Enzyme therapy for snake venom tissue destruction
doi:10.1038/nindia.2016.50 Published online 20 April 2016
Researchers have unravelled the mechanism behind the massive tissue destruction which happens when the Indian saw-scaled viper Echis carinatus bites. The study has also identified an enzyme called DNAse 1 as a potential candidate for therapy against prevention of such tissue damage caused by snake venom1.
Echis carinatus venom induces the formation of neutrophil extracellular traps (NETs), which block blood vessels and entrap venom toxins at the bite site. This results in large scale tissue destruction.

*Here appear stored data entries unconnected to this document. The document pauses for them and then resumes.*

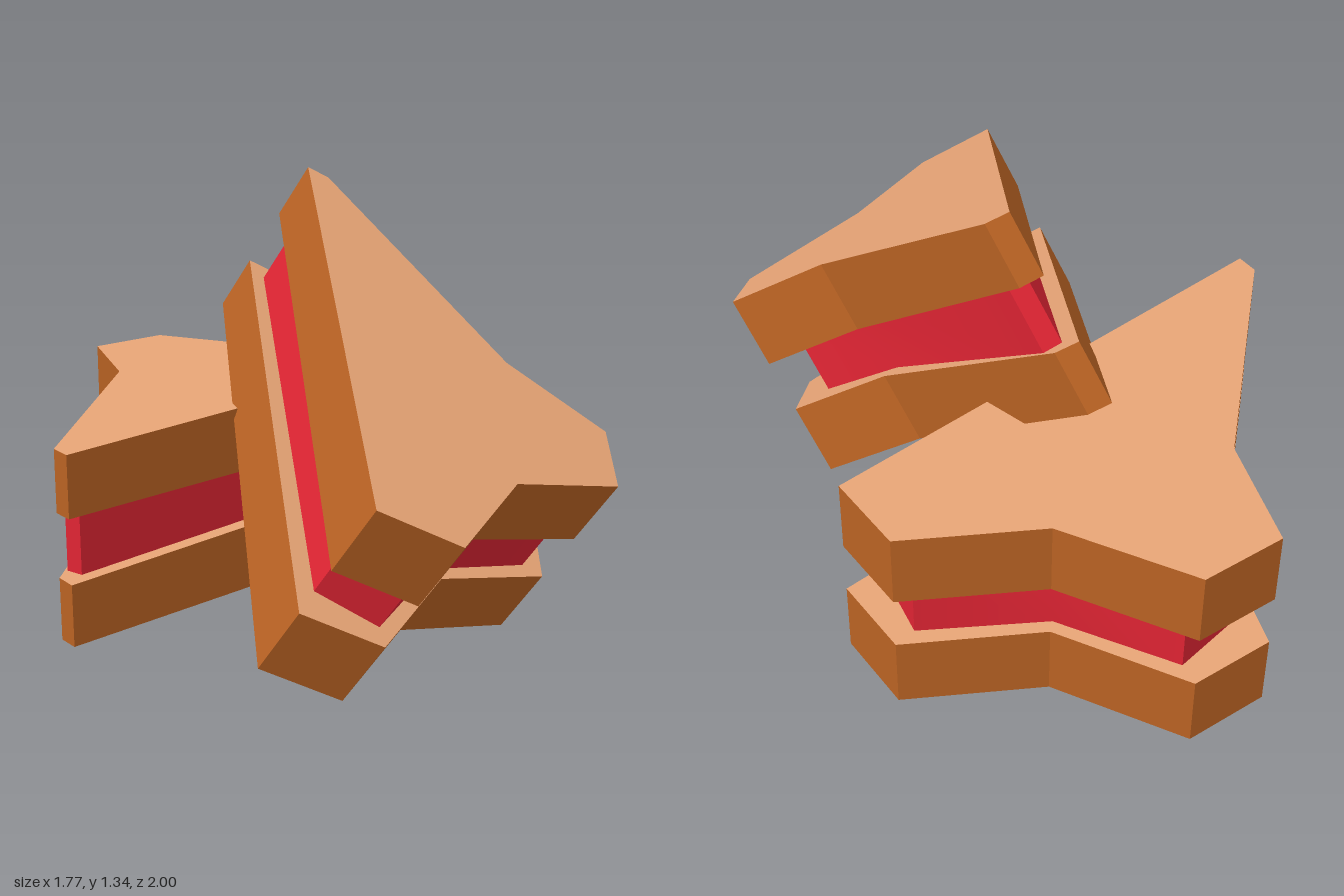
import * as THREE from 'three';
import { toCreasedNormals } from 'three/addons/utils/BufferGeometryUtils.js';

const crumb = new THREE.MeshStandardMaterial({ color: 0xe8a576 });
const crust = new THREE.MeshStandardMaterial({ color: 0xb9612a });
const jam = new THREE.MeshStandardMaterial({ color: 0xdf2433 });
crust.color.set(0xb96223);

// Outlines as [x, z]: half a slice, cut along the diagonal
const breadOutline = [
  [-0.89, -0.815], [-0.70, -1.0], [-0.285, -0.88], [0.13, -1.0],
  [0.315, -0.815], [-0.70, 0.445], [-0.75, 0.39], [-0.74, -0.48],
];
const jamOutline = [
  [-0.775, -0.77], [-0.66, -0.94], [-0.285, -0.84], [0.09, -0.94],
  [0.205, -0.77], [-0.69, 0.36], [-0.74, 0.33], [-0.69, -0.47],
];

// Horizontal slab with the given outline, from height y0 to y1
function slab(outline, y0, y1) {
  const shape = new THREE.Shape(outline.map(([x, z]) => new THREE.Vector2(x, -z)));
  const geo = new THREE.ExtrudeGeometry(shape, { depth: y1 - y0, bevelEnabled: false });
  return geo.rotateX(-Math.PI / 2).translate(0, y0, 0);
}

// Bread slice whose underside rises slightly towards the tip
function breadSlice(y0, y1) {
  const geo = slab(breadOutline, y0, y1);
  const p = geo.attributes.position;
  for (let i = 0; i < p.count; i++) {
    if (p.getY(i) < (y0 + y1) / 2) {
      p.setY(i, y0 + 0.035 * Math.max(0, (p.getZ(i) + 0.48) / 0.925));
    }
  }
  geo.computeVertexNormals();
  return new THREE.Mesh(geo, [crumb, crust]);
}

function sandwichHalf(name) {
  const half = new THREE.Group();
  half.name = name;
  const bottom = breadSlice(0, 0.23);
  bottom.name = 'bottomSlice';
  const filling = new THREE.Mesh(toCreasedNormals(slab(jamOutline, 0.22, 0.45), 0.7), jam);
  filling.name = 'jamFilling';
  const top = breadSlice(0.4, 0.63);
  top.name = 'topSlice';
  half.add(bottom, filling, top);
  return half;
}

export function createModel() {
  const model = new THREE.Group();
  model.name = 'sandwich';

  const flat = sandwichHalf('flatHalf');

  // Second half, turned round and leaning on the first
  const leaning = sandwichHalf('leaningHalf');
  const turn = new THREE.Matrix4().makeBasis(
    new THREE.Vector3(-0.524, 0.0715, 0.847),
    new THREE.Vector3(0.516, 0.819, 0.25),
    new THREE.Vector3(-0.676, 0.5685, -0.4665),
  );
  leaning.quaternion.setFromRotationMatrix(turn);
  leaning.position.set(-0.486, 0.6145, 0.1955);

  model.add(flat, leaning);
  return model;
}
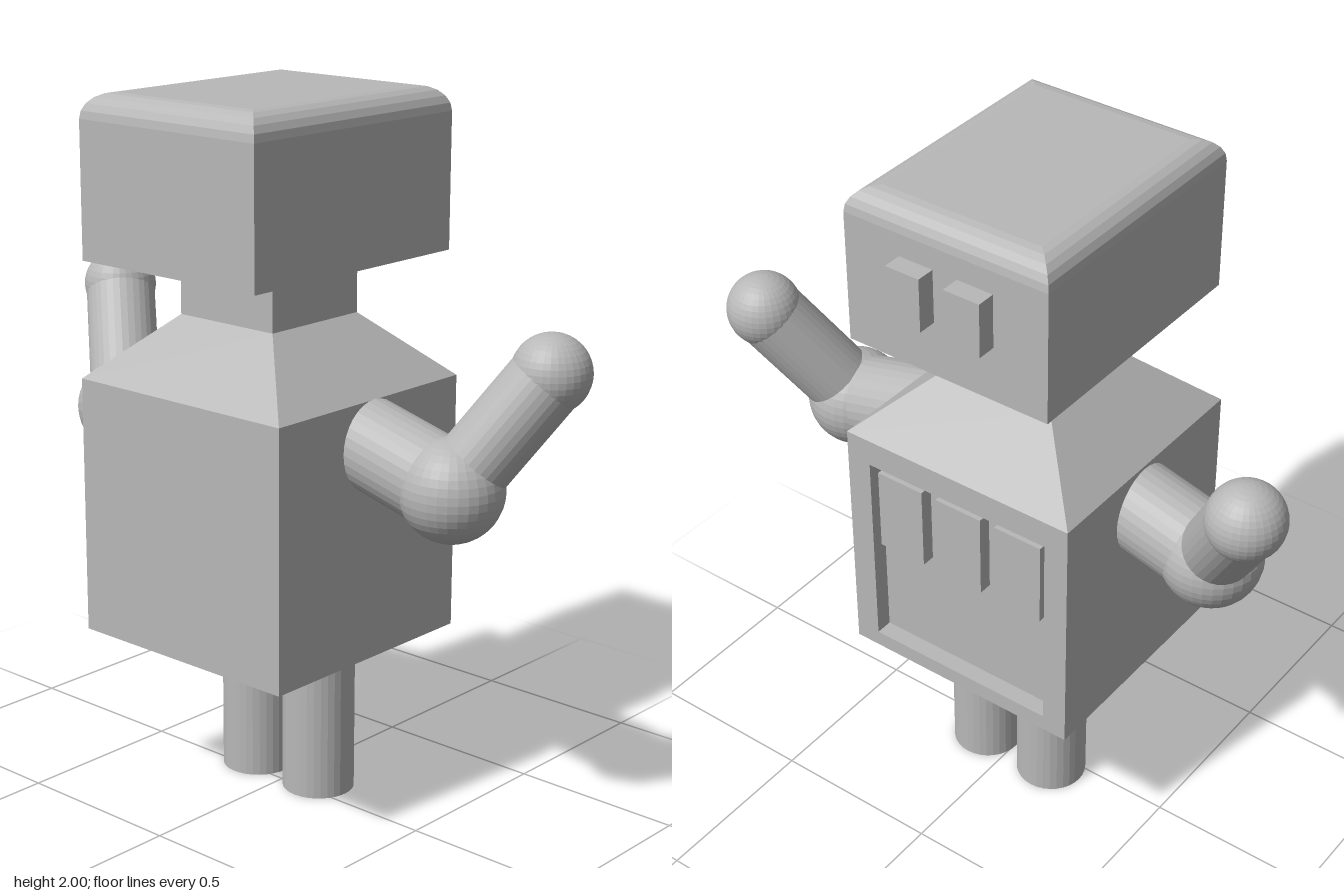
import * as THREE from 'three';

const gray = new THREE.MeshStandardMaterial({ color: 0xb8b8b8 });

// Faceted normals
function flat(geometry) {
  const g = geometry.index ? geometry.toNonIndexed() : geometry;
  g.computeVertexNormals();
  return g;
}

// Closed solid through rectangular sections [y, x0, x1, z0, z1], bottom to top
function loft(sections) {
  const rings = sections.map(([y, x0, x1, z0, z1]) => [[x0, y, z1], [x1, y, z1], [x1, y, z0], [x0, y, z0]]);
  const p = [];
  const quad = (a, b, c, d) => p.push(...a, ...b, ...c, ...a, ...c, ...d);
  for (let i = 0; i < rings.length - 1; i++) {
    const lo = rings[i], hi = rings[i + 1];
    for (let k = 0; k < 4; k++) {
      const n = (k + 1) % 4;
      quad(lo[k], lo[n], hi[n], hi[k]);
    }
  }
  const b = rings[0], t = rings[rings.length - 1];
  quad(b[3], b[2], b[1], b[0]);
  quad(t[0], t[1], t[2], t[3]);
  const g = new THREE.BufferGeometry();
  g.setAttribute('position', new THREE.Float32BufferAttribute(p, 3));
  return flat(g);
}

export function createModel() {
  const model = new THREE.Group();
  model.name = 'robot';

  function add(name, geometry, parent = model) {
    const mesh = new THREE.Mesh(geometry, gray);
    mesh.name = name;
    parent.add(mesh);
    return mesh;
  }
  // Box from its limits
  function box(name, x0, x1, y0, y1, z0, z1) {
    add(name, new THREE.BoxGeometry(x1 - x0, y1 - y0, z1 - z0))
      .position.set((x0 + x1) / 2, (y0 + y1) / 2, (z0 + z1) / 2);
  }
  // Cylinder between two points
  function rod(name, a, b, r, parent) {
    const dir = b.clone().sub(a);
    const mesh = add(name, flat(new THREE.CylinderGeometry(r, r, dir.length(), 32)), parent);
    mesh.position.copy(a).add(b).multiplyScalar(0.5);
    mesh.quaternion.setFromUnitVectors(new THREE.Vector3(0, 1, 0), dir.normalize());
  }
  function ball(name, center, r, parent) {
    add(name, flat(new THREE.SphereGeometry(r, 32, 20)), parent).position.copy(center);
  }

  // Head: straight walls, rounded over along the top edges
  const r = 0.07;
  const head = [[1.55, -0.34, 0.29, -0.36, 0.42]];
  for (let i = 0; i <= 5; i++) {
    const a = (i / 5) * Math.PI / 2;
    const inset = r * (1 - Math.cos(a));
    head.push([2 - r + r * Math.sin(a), -0.34 + inset, 0.29 - inset, -0.36 + inset, 0.42 - inset]);
  }
  add('head', loft(head));

  // Eyes on the rear face
  box('eye', -0.175, -0.065, 1.71, 1.865, -0.415, -0.355);
  box('eye', 0.01, 0.115, 1.71, 1.865, -0.415, -0.355);

  // Sloping shoulders and neck
  add('shouldersAndNeck', loft([
    [1.21, -0.388, 0.345, -0.335, 0.39],
    [1.39, -0.19, 0.148, -0.14, 0.2],
    [1.55, -0.19, 0.148, -0.14, 0.2],
  ]));

  // Body, with a framed recess in the rear
  box('body', -0.388, 0.345, 0.477, 1.21, -0.285, 0.39);
  const rect = (path, x0, x1, y0, y1) =>
    path.moveTo(x0, y0).lineTo(x1, y0).lineTo(x1, y1).lineTo(x0, y1).closePath();
  const frame = rect(new THREE.Shape(), -0.388, 0.345, 0.477, 1.21);
  frame.holes.push(rect(new THREE.Path(), -0.315, 0.27, 0.525, 1.13));
  add('panelFrame', new THREE.ExtrudeGeometry(frame, { depth: 0.05, bevelEnabled: false }))
    .position.z = -0.335;

  // Three blocks inside the recess
  for (let i = 0; i < 3; i++) {
    const x = 0.25 - i * 0.197;
    box('panelBlock', x - 0.15, x, 0.855, 1.105, -0.325, -0.28);
  }

  // Legs
  for (const x of [-0.138, 0.098]) {
    rod('leg', new THREE.Vector3(x, 0, -0.047), new THREE.Vector3(x, 0.48, -0.047), 0.103);
  }

  // Raised arms, mirrored
  for (const side of [1, -1]) {
    const arm = new THREE.Group();
    arm.name = side > 0 ? 'leftArm' : 'rightArm';
    model.add(arm);
    const shoulder = new THREE.Vector3(side * 0.28, 1.1, 0.015);
    const elbow = new THREE.Vector3(side * 0.61, 1.015, 0.015);
    const hand = new THREE.Vector3(side * 0.797, 1.33, -0.148);
    rod('upperArm', shoulder, elbow, 0.124, arm);
    ball('elbow', elbow, 0.142, arm);
    rod('forearm', elbow, hand, 0.102, arm);
    ball('hand', hand, 0.107, arm);
  }
  return model;
}
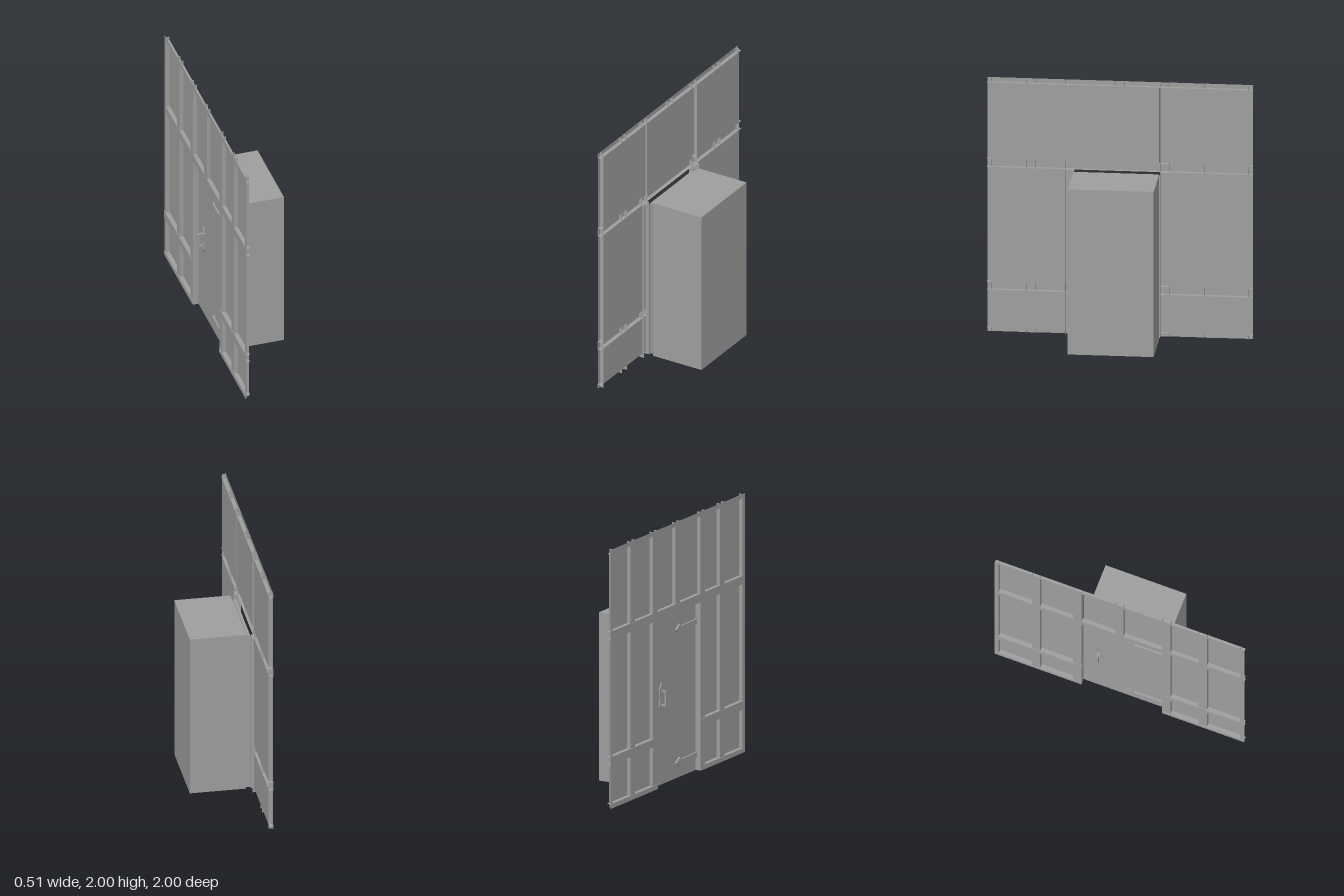
import * as THREE from 'three';

const COLOR = 0x9e9e9e;
const thin = new THREE.MeshStandardMaterial({ color: COLOR, side: THREE.DoubleSide, flatShading: true });
const solid = new THREE.MeshStandardMaterial({ color: COLOR, flatShading: true });

const FRONT = -0.25; // outer face of the beams
const BACK = -0.22; // plane of the wall panels
const JAMB_BACK = -0.206; // the door posts reach deeper

export function createModel() {
  const model = new THREE.Group();

  const add = (name, geometry, material, parent = model) => {
    const mesh = new THREE.Mesh(geometry, material);
    mesh.name = name;
    parent.add(mesh);
    return mesh;
  };

  const box = (name, x0, x1, y0, y1, z0, z1, parent) => {
    const g = new THREE.BoxGeometry(x1 - x0, y1 - y0, z1 - z0);
    g.translate((x0 + x1) / 2, (y0 + y1) / 2, (z0 + z1) / 2);
    return add(name, g, solid, parent);
  };

  // Sheet facing -x
  const sheet = (name, x, y0, y1, z0, z1, parent) => {
    const g = new THREE.PlaneGeometry(z1 - z0, y1 - y0);
    g.rotateY(-Math.PI / 2);
    g.translate(x, (y0 + y1) / 2, (z0 + z1) / 2);
    return add(name, g, thin, parent);
  };

  // Level sheet
  const shelf = (name, x0, x1, y, z0, z1, parent) => {
    const g = new THREE.PlaneGeometry(x1 - x0, z1 - z0);
    g.rotateX(-Math.PI / 2);
    g.translate((x0 + x1) / 2, y, (z0 + z1) / 2);
    return add(name, g, thin, parent);
  };

  // Upright channel: outer face plus flanges at the given z positions
  const post = (name, y0, y1, z0, z1, flanges, back = BACK) => {
    const group = new THREE.Group();
    group.name = name;
    sheet('face', FRONT, y0, y1, z0, z1, group);
    for (const z of flanges) {
      const g = new THREE.PlaneGeometry(back - FRONT, y1 - y0);
      g.translate((FRONT + back) / 2, (y0 + y1) / 2, z);
      add('flange', g, thin, group);
    }
    model.add(group);
  };

  // Level channel: outer face plus flanges at the given heights
  const rail = (name, front, y0, y1, z0, z1, flanges) => {
    const group = new THREE.Group();
    group.name = name;
    sheet('face', front, y0, y1, z0, z1, group);
    for (const y of flanges) shelf('flange', front, BACK, y, z0, z1, group);
    model.add(group);
  };

  // Wall panels in three columns, leaving the doorway open
  for (const [z0, z1, isDoorway] of [[-0.967, -0.366], [-0.3, 0.347, true], [0.366, 0.967]]) {
    for (const [y0, y1] of [[0.036, 0.336], [0.4, 1.302], [1.367, 1.967]]) {
      if (!isDoorway || y0 > 1) sheet('wallPanel', BACK, y0, y1, z0, z1);
    }
  }

  // Posts
  post('edgePost', 0, 2, -1, -0.966, [-0.966]);
  post('edgePost', 0, 2, 0.966, 1, [0.966]);
  for (const z of [-0.667, 0.667]) post('middlePost', 0, 2, z - 0.033, z + 0.033, [z - 0.033, z + 0.033]);
  post('upperPost', 1.367, 2, -0.033, 0.033, [-0.033, 0.033]);
  for (const [z0, z1] of [[-0.37, -0.303], [0.342, 0.409]]) {
    post('doorPost', 0, 1.3, z0, z1, [z0, z1], JAMB_BACK);
    shelf('doorPostCap', BACK, JAMB_BACK, 1.3, z0, z1);
    post('upperPost', 1.3, 2, z0, z1, [z0, z1]);
  }

  // Rails; the lower ones stand slightly proud and stop at the doorway
  rail('topRail', FRONT - 0.0005, 1.966, 2, -1, 1, [1.966]);
  rail('lintelRail', FRONT - 0.0005, 1.302, 1.367, -1, 1, [1.302, 1.367]);
  for (const [z0, z1] of [[-1, -0.302], [0.341, 1]]) {
    rail('lowerRail', -0.254, 0.336, 0.4, z0, z1, [0.336, 0.4]);
    rail('footRail', -0.254, 0, 0.036, z0, z1, [0.036]);
  }

  // Door leaf closing the doorway, and the deep box behind it
  sheet('doorSurround', JAMB_BACK, 0, 1.28, -0.303, 0.342);
  box('doorLeaf', -0.207, -0.186, 0, 1.28, -0.28, 0.32);
  box('doorBacking', -0.186, -0.17, 0, 1.27, -0.275, 0.31);
  box('rearBox', -0.17, 0.257, 0, 1.3, -0.302, 0.344);

  // Plate cut from [z, y] points, rising from the door towards -x
  const plate = (name, points, depth, parent) => {
    const shape = new THREE.Shape(points.map(([z, y]) => new THREE.Vector2(z, y)));
    const g = new THREE.ExtrudeGeometry(shape, { depth, bevelEnabled: false });
    g.rotateY(-Math.PI / 2);
    g.translate(-0.207, 0, 0);
    return add(name, g, solid, parent);
  };

  // Strap hinges with arrow tips
  for (const y of [0.12, 1.15]) {
    plate('strapHinge', [
      [0.342, y - 0.02], [0.342, y + 0.02], [0.1, y + 0.016], [0.09, y + 0.036],
      [0.03, y], [0.09, y - 0.036], [0.1, y - 0.016],
    ], 0.014);
  }

  // Handle: pointed back plate and a bracket grip
  const handle = new THREE.Group();
  handle.name = 'doorHandle';
  model.add(handle);
  const hz = -0.175, hy = 0.67;
  plate('handlePlate', [
    [hz, hy + 0.12], [hz - 0.03, hy + 0.065], [hz - 0.022, hy], [hz - 0.03, hy - 0.065],
    [hz, hy - 0.12], [hz + 0.03, hy - 0.065], [hz + 0.022, hy], [hz + 0.03, hy + 0.065],
  ], 0.008, handle);
  box('grip', -0.257, -0.244, hy - 0.06, hy + 0.06, hz - 0.008, hz + 0.008, handle);
  for (const s of [-1, 1]) {
    box('gripArm', -0.246, -0.212, hy + s * 0.053 - 0.007, hy + s * 0.053 + 0.007, hz - 0.008, hz + 0.008, handle);
  }

  return model;
}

Although antivenom therapy saves lives, it has failed to inhibit viper bite-induced tissue destruction.
The researchers injected venom alongside the enzyme DNAse 1 in mouse tails and reported that NETs could be degraded by externally added DNase 1. They say E. carinatus venom is able to induce the formation of stable NETs because it lacks DNase activity. The dense NETs and the blood clots formed in the damaged tissues and capillaries hinder the free flow of blood and prevent the antivenom from reaching the damaged site.
The researchers suggest that DNase 1 treatment may have a therapeutic potential for preventing tissue destruction caused by snake venom.
1. Katkar, G. D. et al. NETosis and lack of DNase activity are key factors in Echis carinatus venom-induced tissue destruction. Nat. Comm. (2016) doi: 10.1038/ncomms11361